Browse Ornamental Horticulture Stories - Page 10

94 results found for Ornamental Horticulture
Snow coats leaves in March 2009 in Athens, Ga. CAES News
Protect plants
Don’t box up those old Christmas tree lights just yet. Along with old blankets, quilts and cardboard boxes, they could be the key to keeping tender plants from freezing this winter.
Horticulture graduate student Jongyun Kim checks on a plant's soil moisture sensor in UGA horticulture professor Marc van Iersel's greenhouse. CAES News
Save water, save money
Many ornamental nursery growers test to see if their plants need water by sticking a finger in the soil to see if it’s dry. Or, they just water them whether they need it or not. University of Georgia horticulturists have found a better way, one that requires less water, less fertilizer, less money and fewer dirty fingers.
Calceolaria, or pocketbook plant, gets its name from the shape of its flowers. While it grows wild in Chile, the best place to find it in the U.S. is in a florist's shop. CAES News
Give plants
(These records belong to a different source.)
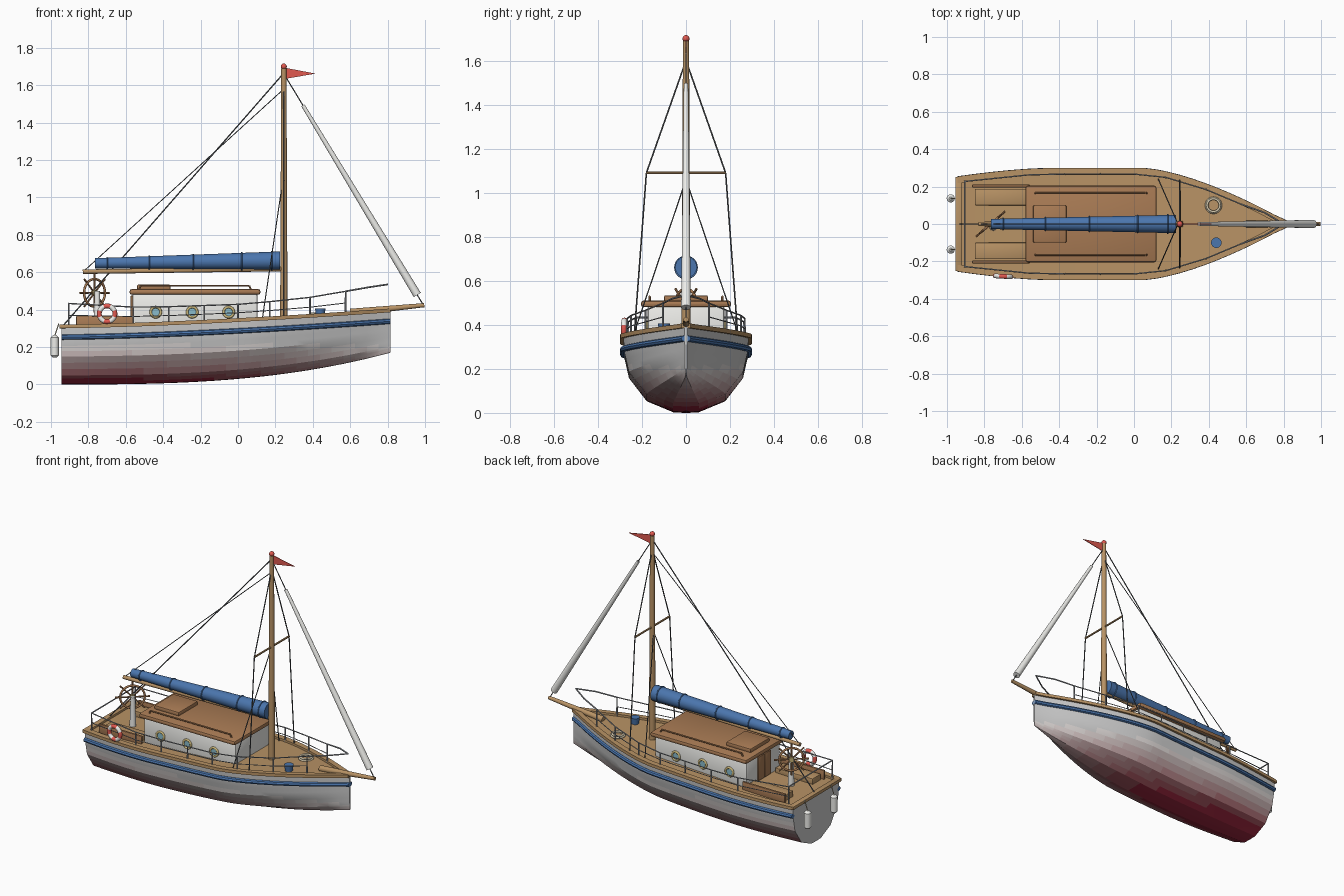
import bpy, bmesh, math
from mathutils import Vector, Matrix

if "Cube" in bpy.data.objects:
    bpy.data.objects.remove(bpy.data.objects["Cube"])

def mat(name, *c):
    m = bpy.data.materials.new(name)
    m.diffuse_color = (*c, 1)
    m.use_nodes = True
    m.node_tree.nodes["Principled BSDF"].inputs["Base Color"].default_value = m.diffuse_color
    return m

WOOD = mat("wood", .48, .29, .13)
DARK = mat("dark_wood", .40, .20, .09)
WHITE = mat("white", .85, .85, .82)
BLUE = mat("blue", .07, .18, .42)
RED = mat("red", .75, .1, .08)
BRASS = mat("brass", .6, .48, .2)
GLASS = mat("glass", .25, .5, .6)
WIRE = mat("wire", .12, .13, .14)
STEEL = mat("steel", .35, .37, .4)
ROPE = mat("rope", .7, .62, .45)

def finish(bm, name, mats, angle=35):
    bmesh.ops.recalc_face_normals(bm, faces=bm.faces)
    me = bpy.data.meshes.new(name)
    bm.to_mesh(me)
    bm.free()
    for m in mats:
        me.materials.append(m)
    me.shade_smooth()
    me.set_sharp_from_angle(angle=math.radians(angle))
    ob = bpy.data.objects.new(name, me)
    bpy.context.collection.objects.link(ob)
    return ob

def box(name, lo, hi, m, bevel=.004):
    bm = bmesh.new()
    lo, hi = Vector(lo), Vector(hi)
    bmesh.ops.create_cube(bm, size=1, matrix=Matrix.Translation((lo + hi) / 2) @ Matrix.Diagonal((*(hi - lo), 1)))
    if bevel:
        bmesh.ops.bevel(bm, geom=bm.edges[:], offset=bevel, segments=2, profile=.5, affect='EDGES')
    return finish(bm, name, [m])

def rod(name, p, q, r1, r2, m, n=16):
    p, q = Vector(p), Vector(q)
    bm = bmesh.new()
    rot = (q - p).to_track_quat('Z', 'Y').to_matrix().to_4x4()
    bmesh.ops.create_cone(bm, cap_ends=True, segments=n, radius1=r1, radius2=r2, depth=(q - p).length,
                          matrix=Matrix.Translation((p + q) / 2) @ rot)
    return finish(bm, name, [m])

def path(name, pts, r, m):
    for i in range(len(pts) - 1):
        rod(f"{name}_{i}", pts[i], pts[i + 1], r, r, m, 8)

def torus(name, loc, R, r, m, rot=(0, 0, 0), n=32):
    bpy.ops.mesh.primitive_torus_add(major_radius=R, minor_radius=r, major_segments=n, minor_segments=10,
                                     location=loc, rotation=rot)
    ob = bpy.context.object
    ob.name = name
    ob.data.materials.append(m)
    ob.data.shade_smooth()
    return ob

# hull lines
X0, X1 = -.945, .815
XS = [X0 + (X1 - X0) * i / 28 for i in range(29)]
def beam(x):
    if x < -.45:
        return .285 - .045 * ((-.45 - x) / .495) ** 1.6
    return .285 if x < .05 else max(.006, .285 * (1 - ((x - .05) / (X1 - .05)) ** 1.5))
def along(x): return max(0, (x - X0) / (X1 - X0))
def sheer(x): return .305 + .085 * along(x) ** 1.5
def keel(x): return .17 * along(x) ** 2.8

# hull: chined sections lofted, painted in a red-to-grey fade
SEC = [(0, 0), (.21, .005), (.63, .16), (.91, .49), (.98, .77), (1, 1)]
half = [SEC[0]]
for a, b in zip(SEC, SEC[1:]):
    half += [(a[0] + (b[0] - a[0]) * k / 3, a[1] + (b[1] - a[1]) * k / 3) for k in (1, 2, 3)]
section = [(-y, z) for y, z in half[:0:-1]] + half
N = 10
fade = [mat(f"hull_{i}", .34 + .42 * i / N, .02 + .73 * i / N, .05 + .68 * i / N) for i in range(N + 1)]
bm = bmesh.new()
rings = [[bm.verts.new((x, y * beam(x), keel(x) + z * (sheer(x) - keel(x)))) for y, z in section] for x in XS]
for a, b in zip(rings, rings[1:]):
    for i in range(len(section) - 1):
        f = bm.faces.new((a[i], a[i + 1], b[i + 1], b[i]))
        f.material_index = max(0, min(N, round((f.calc_center_median().z - .02) / .2 * N)))
for r in (rings[0], rings[-1]):
    bm.faces.new(r).material_index = N
finish(bm, "hull", fade, 20)

# deck
bm = bmesh.new()
rows = [[bm.verts.new((x, s * beam(x), sheer(x) + .002)) for s in (-1, 1)] for x in XS]
for a, b in zip(rows, rows[1:]):
    bm.faces.new((a[0], b[0], b[1], a[1]))
finish(bm, "deck", [WOOD])

# cap rails and rubbing strakes follow the sheer
def strake(name, profile, side, m):
    bm = bmesh.new()
    rr = [[bm.verts.new((x, side * max(0, beam(x) + dy), sheer(x) + dz)) for dy, dz in profile] for x in XS]
    n = len(profile)
    for a, b in zip(rr, rr[1:]):
        for i in range(n):
            bm.faces.new((a[i], a[(i + 1) % n], b[(i + 1) % n], b[i]))
    bm.faces.new(rr[0])
    bm.faces.new(rr[-1])
    finish(bm, name, [m])

cap = [(-.022, -.004), (.014, -.004), (.014, .016), (-.022, .016)]
rub = [(-.001 + .016 * math.cos(k * math.pi / 4), -.052 + .014 * math.sin(k * math.pi / 4)) for k in range(8)]
for s in (-1, 1):
    strake("cap_rail", cap, s, WOOD)
    strake("rub_strake", rub, s, BLUE)
box("stern_rail", (-.955, -.252, .3), (-.92, .252, .321), WOOD, .003)

# cabin
box("cabin", (-.565, -.175, .29), (.105, .175, .49), WHITE, .015)
box("cabin_roof", (-.58, -.205, .48), (.12, .205, .51), DARK, .012)
box("roof_hatch", (-.54, -.1, .505), (-.36, .1, .534), DARK, .008)
for s in (-1, 1):
    box("door_leaf", (-.574, min(s * .003, s * .065), .32), (-.56, max(s * .003, s * .065), .475), DARK, .003)
    path("roof_handrail", [(-.53, s * .165, .505), (-.52, s * .165, .528), (.06, s * .165, .528), (.07, s * .165, .505)], .005, DARK)
    for x in (-.44, -.245, -.05):
        torus("porthole_ring", (x, s * .177, .387), .027, .007, BRASS, (math.pi / 2, 0, 0), 24)
        rod("porthole_glass", (x, s * .17, .387), (x, s * .179, .387), .026, .026, GLASS, 24)
    # cockpit benches and coamings
    box("bench", (-.85, min(s * .1, s * .187), .3), (-.577, max(s * .1, s * .187), .345), WOOD)
    box("coaming", (-.865, min(s * .196, s * .21), .3), (-.555, max(s * .196, s * .21), .366), DARK, .003)

# steering wheel, turned about the vertical
C = Vector((-.767, 0, .49))
ang = math.radians(41)
u = Vector((math.cos(ang), math.sin(ang), 0))
torus("wheel_rim", C, .074, .0065, DARK, (math.pi / 2, 0, ang))
nrm = Vector((math.sin(ang), -math.cos(ang), 0))
rod("wheel_hub", C - nrm * .012, C + nrm * .012, .016, .016, BRASS)
for k in range(8):
    a = k * math.pi / 4
    rod("wheel_spoke", C, C + (u * math.cos(a) + Vector((0, 0, 1)) * math.sin(a)) * .104, .0045, .0055, DARK, 8)
P = C + nrm * .022
rod("wheel_pedestal", (P.x, P.y, .31), (P.x, P.y, .5), .02, .014, WHITE)

# mast, truck, pennant, spreaders, boom, bowsprit
MX = .245
rod("mast", (MX, 0, .33), (MX, 0, 1.69), .02, .014, WOOD, 20)
bm = bmesh.new()
bmesh.ops.create_uvsphere(bm, u_segments=16, v_segments=10, radius=.016, matrix=Matrix.Translation((MX, 0, 1.7)))
finish(bm, "mast_truck", [RED], 60)
bm = bmesh.new()
tri = [[bm.verts.new((x, y, z)) for x, z in ((.258, 1.692), (.258, 1.635), (.415, 1.662))] for y in (-.002, .002)]
bm.faces.new(tri[0])
bm.faces.new(tri[1])
for i in range(3):
    j = (i + 1) % 3
    bm.faces.new((tri[0][i], tri[0][j], tri[1][j], tri[1][i]))
finish(bm, "pennant", [RED])
rod("spreader", (MX, -.18, 1.09), (MX, .18, 1.09), .006, .006, WOOD, 10)
rod("boom", (-.83, 0, .603), (MX, 0, .618), .012, .013, WOOD)
rod("bowsprit", (.6, 0, .385), (.996, 0, .424), .02, .011, WOOD)

# sail cover with ties, furled headsail
rod("sail_cover", (-.765, 0, .648), (.225, 0, .662), .027, .049, BLUE, 24)
for x in (-.7, -.475, -.24, .02, .18):
    t = (x + .765) / .99
    torus("sail_tie", (x, 0, .647 + .014 * t), .029 + .022 * t, .004, BLUE, (0, math.pi / 2, 0), 24)
top, tack = Vector((.255, 0, 1.645)), Vector((.988, 0, .43))
rod("furled_headsail", top.lerp(tack, .125), top.lerp(tack, .96), .01, .022, WHITE)

# standing rigging
path("forestay", [top, tack], .003, WIRE)
path("backstay", [(MX, 0, 1.665), (-.935, 0, .315)], .0035, WIRE)
path("topping_lift", [(MX, 0, 1.58), (-.82, 0, .61)], .0025, WIRE)
for s in (-1, 1):
    path("upper_shroud", [(MX, 0, 1.6), (MX, s * .18, 1.09), (MX, s * .235, .355)], .0035, WIRE)
    path("lower_shroud", [(MX - .01, 0, 1.06), (.13, s * .24, .35)], .003, WIRE)

# guard rails, pulpit and stern pushpit
tops = {}
for s in (-1, 1):
    def pt(x, h): return (x, s * (beam(x) - .018), sheer(x) + h)
    posts = [-.905, -.56, -.37, -.18, .0, .17, .385, .575]
    hs = [.128, .1, .095, .093, .09, .095, .105, .125]
    for x, h in zip(posts, hs):
        rod("stanchion", pt(x, 0), pt(x, h), .005, .004, STEEL, 8)
    path("guard_wire", [pt(x, h) for x, h in zip(posts, hs)], .0035, STEEL)
    path("lower_wire", [pt(x, h * .5) for x, h in zip(posts, hs)], .0025, STEEL)
    path("pulpit", [pt(.575, .125), (.7, s * .06, .52), (.8, 0, .535)], .0045, STEEL)
    tops[s] = pt(-.905, .128)
    # fenders hung on the transom
    y = s * .137
    rod("fender", (-.98, y, .155), (-.98, y, .25), .022, .022, WHITE)
    rod("fender_base", (-.98, y, .145), (-.98, y, .155), .012, .022, WHITE)
    rod("fender_top", (-.98, y, .25), (-.98, y, .264), .022, .008, WHITE)
    path("fender_rope", [(-.98, y, .26), (-.958, y, .325)], .003, ROPE)
path("pushpit", [tops[-1], tops[1]], .004, STEEL)

# lifebuoy in red and white quarters
buoy = torus("lifebuoy", (-.7, -.28, .378), .042, .013, WHITE, (math.pi / 2, 0, -.06), 48)
buoy.data.materials.append(RED)
for f in buoy.data.polygons:
    a = math.atan2(f.center.y, f.center.x) + math.pi / 8
    f.material_index = int(a % (math.pi / 2) < math.pi / 4)

# foredeck rope coil and bucket
for k in range(2):
    torus("rope_coil", (.425, .1, .368 + .01 * k), .04 - .006 * k, .006, ROPE)
rod("bucket", (.44, -.1, .36), (.44, -.1, .407), .022, .028, BLUE, 20)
UGA horticulturist Paul Thomas likes to give flowering plants as gifts. A deep basket filled with a few pots of colored calla lilies or a basket with a cluster of cyclamen topped with white or silver grass “makes a stunning gift,” he said.
This is a ornamental pepper plant, pulled off of Bugwood 11/12/09. CAES News
From nasty to poisonous
University of Georgia horticulturalist Paul Thomas can’t think of any common gift plants that are necessarily poisonous -- most of the poisonous plants are those cut for Christmas decorations. He can, however, think of one that will light a child’s or pet’s mouth on fire.